■ Exercise objective:
Tally every line in the listing that holds the string "cutter", then state the total and nothing more.

§ §

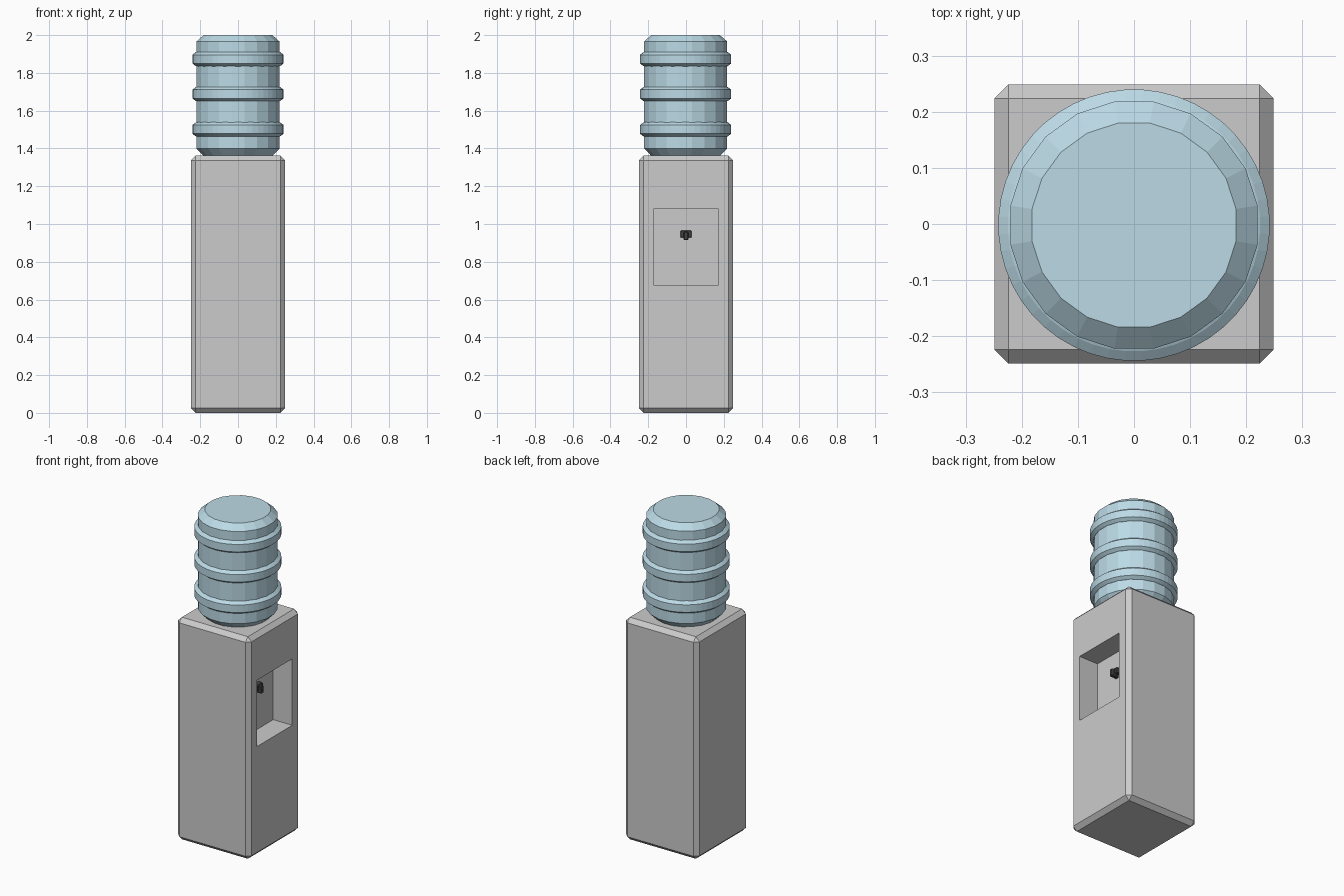
import bpy, bmesh, math
from mathutils import Matrix, Vector

if "Cube" in bpy.data.objects:
    bpy.data.objects.remove(bpy.data.objects["Cube"])


def material(name, color):
    m = bpy.data.materials.new(name)
    m.diffuse_color = color
    m.use_nodes = True
    m.node_tree.nodes["Principled BSDF"].inputs["Base Color"].default_value = m.diffuse_color
    return m


def add_object(name, bm, mat=None):
    bmesh.ops.recalc_face_normals(bm, faces=bm.faces)
    mesh = bpy.data.meshes.new(name)
    bm.to_mesh(mesh)
    bm.free()
    obj = bpy.data.objects.new(name, mesh)
    bpy.context.collection.objects.link(obj)
    if mat:
        mesh.materials.append(mat)
    return obj


def box(name, lo, hi, mat=None, bevel=0.0):
    lo, hi = Vector(lo), Vector(hi)
    bm = bmesh.new()
    bmesh.ops.create_cube(bm, size=1, matrix=Matrix.Translation((lo + hi) / 2)
                          @ Matrix.Diagonal((*(hi - lo), 1)))
    if bevel:
        bmesh.ops.bevel(bm, geom=bm.edges[:], offset=bevel, segments=1,
                        affect='EDGES', profile=0.5)
    return add_object(name, bm, mat)


def lathe(name, profile, sides, mat, closed=False):
    """Spin (radius, z) points; open profiles are capped at both ends."""
    bm = bmesh.new()
    loops = []
    for r, z in profile:
        angles = [2 * math.pi * (i + 0.5) / sides for i in range(sides)]
        loops.append([bm.verts.new((r * math.cos(a), r * math.sin(a) - 0.002, z))
                      for a in angles])
    pairs = list(zip(loops, loops[1:]))
    if closed:
        pairs.append((loops[-1], loops[0]))
    else:
        bm.faces.new(loops[0])
        bm.faces.new(loops[-1])
    for a, b in pairs:
        for i in range(sides):
            j = (i + 1) % sides
            bm.faces.new((a[i], a[j], b[j], b[i]))
    return add_object(name, bm, mat)


blue = material("bottle_blue", (0.50, 0.70, 0.79, 1))
dark = material("tap_dark", (0.06, 0.06, 0.06, 1))

# Cabinet with chamfered edges and a dispensing recess on the +x side
cabinet = box("cabinet", (-0.249, -0.249, 0), (0.249, 0.249, 1.362), bevel=0.025)
cutter = box("recess_cutter", (0.12, -0.17, 0.675), (0.35, 0.17, 1.082))
cutter.hide_render = True
cutter.hide_viewport = True
cutter.display_type = 'WIRE'
cut = cabinet.modifiers.new("recess", 'BOOLEAN')
cut.operation = 'DIFFERENCE'
cut.solver = 'EXACT'
cut.object = cutter

# Tap: wide mount on the recess wall and a narrow spout
box("tap_mount", (0.118, -0.03, 0.928), (0.15, 0.03, 0.966), dark, bevel=0.004)
box("tap_spout", (0.118, -0.012, 0.914), (0.167, 0.012, 0.96), dark, bevel=0.004)

# Bottle with chamfered shoulders
lathe("bottle", [(0.183, 1.36), (0.223, 1.40), (0.223, 1.966), (0.184, 2.0)], 20, blue)

# Ribs around the bottle
for n, z in enumerate((1.501, 1.688, 1.873)):
    lathe(f"bottle_rib_{n + 1}",
          [(0.205, z - 0.045), (0.225, z - 0.036), (0.242, z - 0.023),
           (0.242, z + 0.023), (0.225, z + 0.036), (0.205, z + 0.045)],
          48, blue, closed=True)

§ §

■ Reply to the exercise:
5